— Task —
I would like the records restated word for word, without the pictures.
——
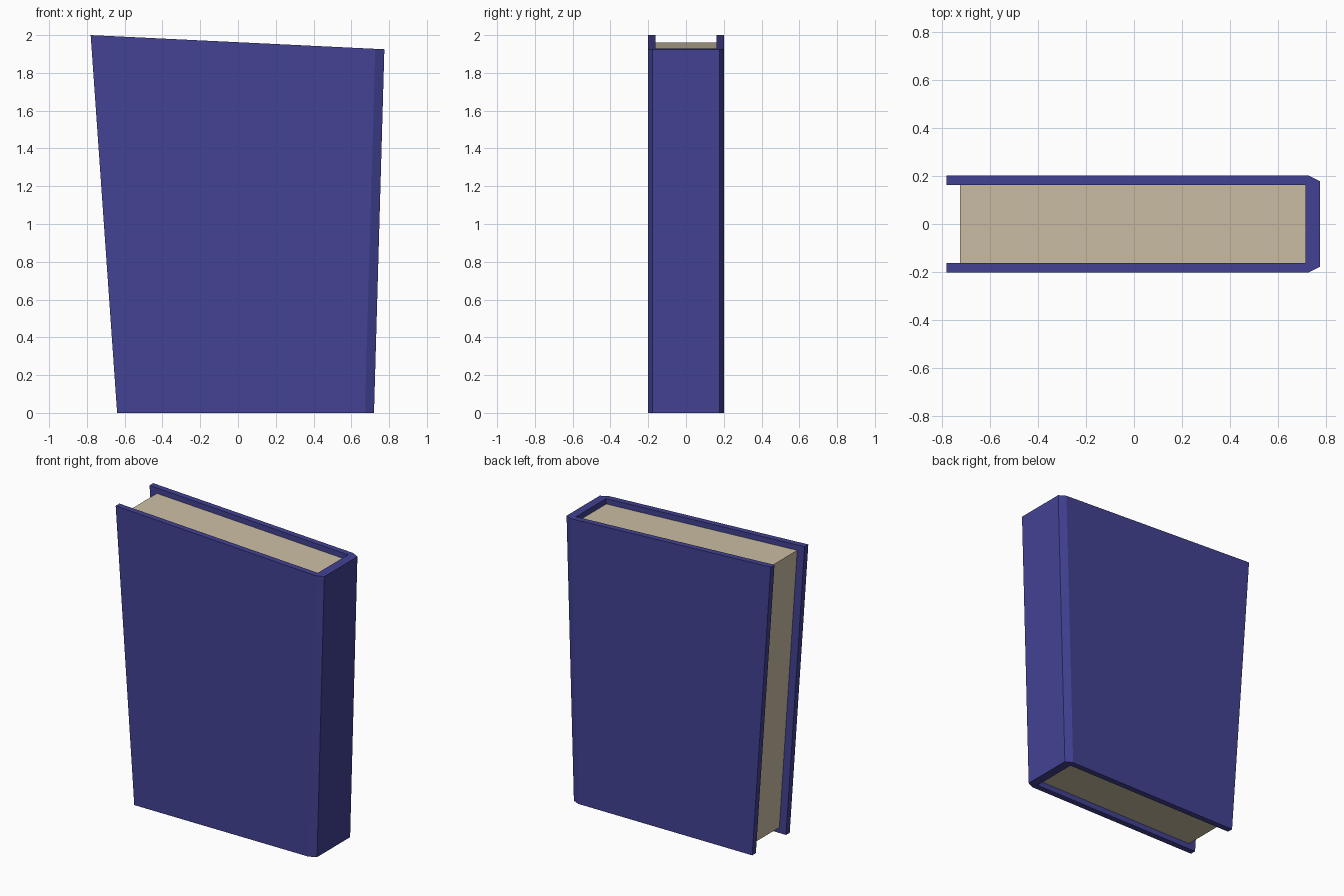
import bpy
import bmesh

cube = bpy.data.objects.get("Cube")
if cube:
    bpy.data.objects.remove(cube)

# Tapered outline of the book: (x, z) of each corner
FORE = ((-0.64, 0.0), (-0.78, 2.0))
SPINE = ((0.72, 0.0), (0.775, 1.925))


def material(name, colour):
    mat = bpy.data.materials.new(name)
    mat.use_nodes = True
    mat.diffuse_color = colour
    mat.node_tree.nodes["Principled BSDF"].inputs["Base Color"].default_value = colour
    return mat


def top_height(x):
    (x0, z0), (x1, z1) = FORE[1], SPINE[1]
    return z0 + (z1 - z0) * (x - x0) / (x1 - x0)


def tapered_prism(name, profile, inset, mat):
    """Loft a plan profile of (edge, offset from edge, y) from base to sloping top."""
    bm = bmesh.new()
    rings = []
    for top in (False, True):
        ring = []
        for edge, offset, y in profile:
            (xa, za), (xb, zb) = edge
            lean = (xb - xa) / (zb - za)
            x = (xb - lean * inset if top else xa + lean * inset) + offset
            z = top_height(x) - inset if top else inset
            ring.append(bm.verts.new((x, y, z)))
        rings.append(ring)
    low, high = rings
    bm.faces.new(low)
    bm.faces.new(high)
    for i in range(len(low)):
        j = (i + 1) % len(low)
        bm.faces.new((low[i], low[j], high[j], high[i]))
    bmesh.ops.recalc_face_normals(bm, faces=bm.faces)
    mesh = bpy.data.meshes.new(name)
    bm.to_mesh(mesh)
    bm.free()
    mesh.materials.append(mat)
    obj = bpy.data.objects.new(name, mesh)
    bpy.context.collection.objects.link(obj)
    return obj


blue = material("cover blue", (0.054, 0.054, 0.295, 1))
cream = material("page cream", (0.60, 0.515, 0.37, 1))

# Cover: U-shaped boards and spine with chamfered outer corners
half = [(SPINE, 0, 0.178), (SPINE, -0.048, 0.202), (FORE, 0, 0.202),
        (FORE, 0, 0.162), (SPINE, -0.06, 0.162)]
mirrored = [(edge, offset, -y) for edge, offset, y in reversed(half)]
tapered_prism("cover", half + mirrored, 0.0, blue)

# Page block: recessed from the cover on its three open sides
pages = [(FORE, 0.053, -0.162), (SPINE, -0.06, -0.162),
         (SPINE, -0.06, 0.162), (FORE, 0.053, 0.162)]
tapered_prism("pages", pages, 0.037, cream)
——
— Problem solution —
import bpy
import bmesh

cube = bpy.data.objects.get("Cube")
if cube:
    bpy.data.objects.remove(cube)

# Tapered outline of the book: (x, z) of each corner
FORE = ((-0.64, 0.0), (-0.78, 2.0))
SPINE = ((0.72, 0.0), (0.775, 1.925))


def material(name, colour):
    mat = bpy.data.materials.new(name)
    mat.use_nodes = True
    mat.diffuse_color = colour
    mat.node_tree.nodes["Principled BSDF"].inputs["Base Color"].default_value = colour
    return mat


def top_height(x):
    (x0, z0), (x1, z1) = FORE[1], SPINE[1]
    return z0 + (z1 - z0) * (x - x0) / (x1 - x0)


def tapered_prism(name, profile, inset, mat):
    """Loft a plan profile of (edge, offset from edge, y) from base to sloping top."""
    bm = bmesh.new()
    rings = []
    for top in (False, True):
        ring = []
        for edge, offset, y in profile:
            (xa, za), (xb, zb) = edge
            lean = (xb - xa) / (zb - za)
            x = (xb - lean * inset if top else xa + lean * inset) + offset
            z = top_height(x) - inset if top else inset
            ring.append(bm.verts.new((x, y, z)))
        rings.append(ring)
    low, high = rings
    bm.faces.new(low)
    bm.faces.new(high)
    for i in range(len(low)):
        j = (i + 1) % len(low)
        bm.faces.new((low[i], low[j], high[j], high[i]))
    bmesh.ops.recalc_face_normals(bm, faces=bm.faces)
    mesh = bpy.data.meshes.new(name)
    bm.to_mesh(mesh)
    bm.free()
    mesh.materials.append(mat)
    obj = bpy.data.objects.new(name, mesh)
    bpy.context.collection.objects.link(obj)
    return obj


blue = material("cover blue", (0.054, 0.054, 0.295, 1))
cream = material("page cream", (0.60, 0.515, 0.37, 1))

# Cover: U-shaped boards and spine with chamfered outer corners
half = [(SPINE, 0, 0.178), (SPINE, -0.048, 0.202), (FORE, 0, 0.202),
        (FORE, 0, 0.162), (SPINE, -0.06, 0.162)]
mirrored = [(edge, offset, -y) for edge, offset, y in reversed(half)]
tapered_prism("cover", half + mirrored, 0.0, blue)

# Page block: recessed from the cover on its three open sides
pages = [(FORE, 0.053, -0.162), (SPINE, -0.06, -0.162),
         (SPINE, -0.06, 0.162), (FORE, 0.053, 0.162)]
tapered_prism("pages", pages, 0.037, cream)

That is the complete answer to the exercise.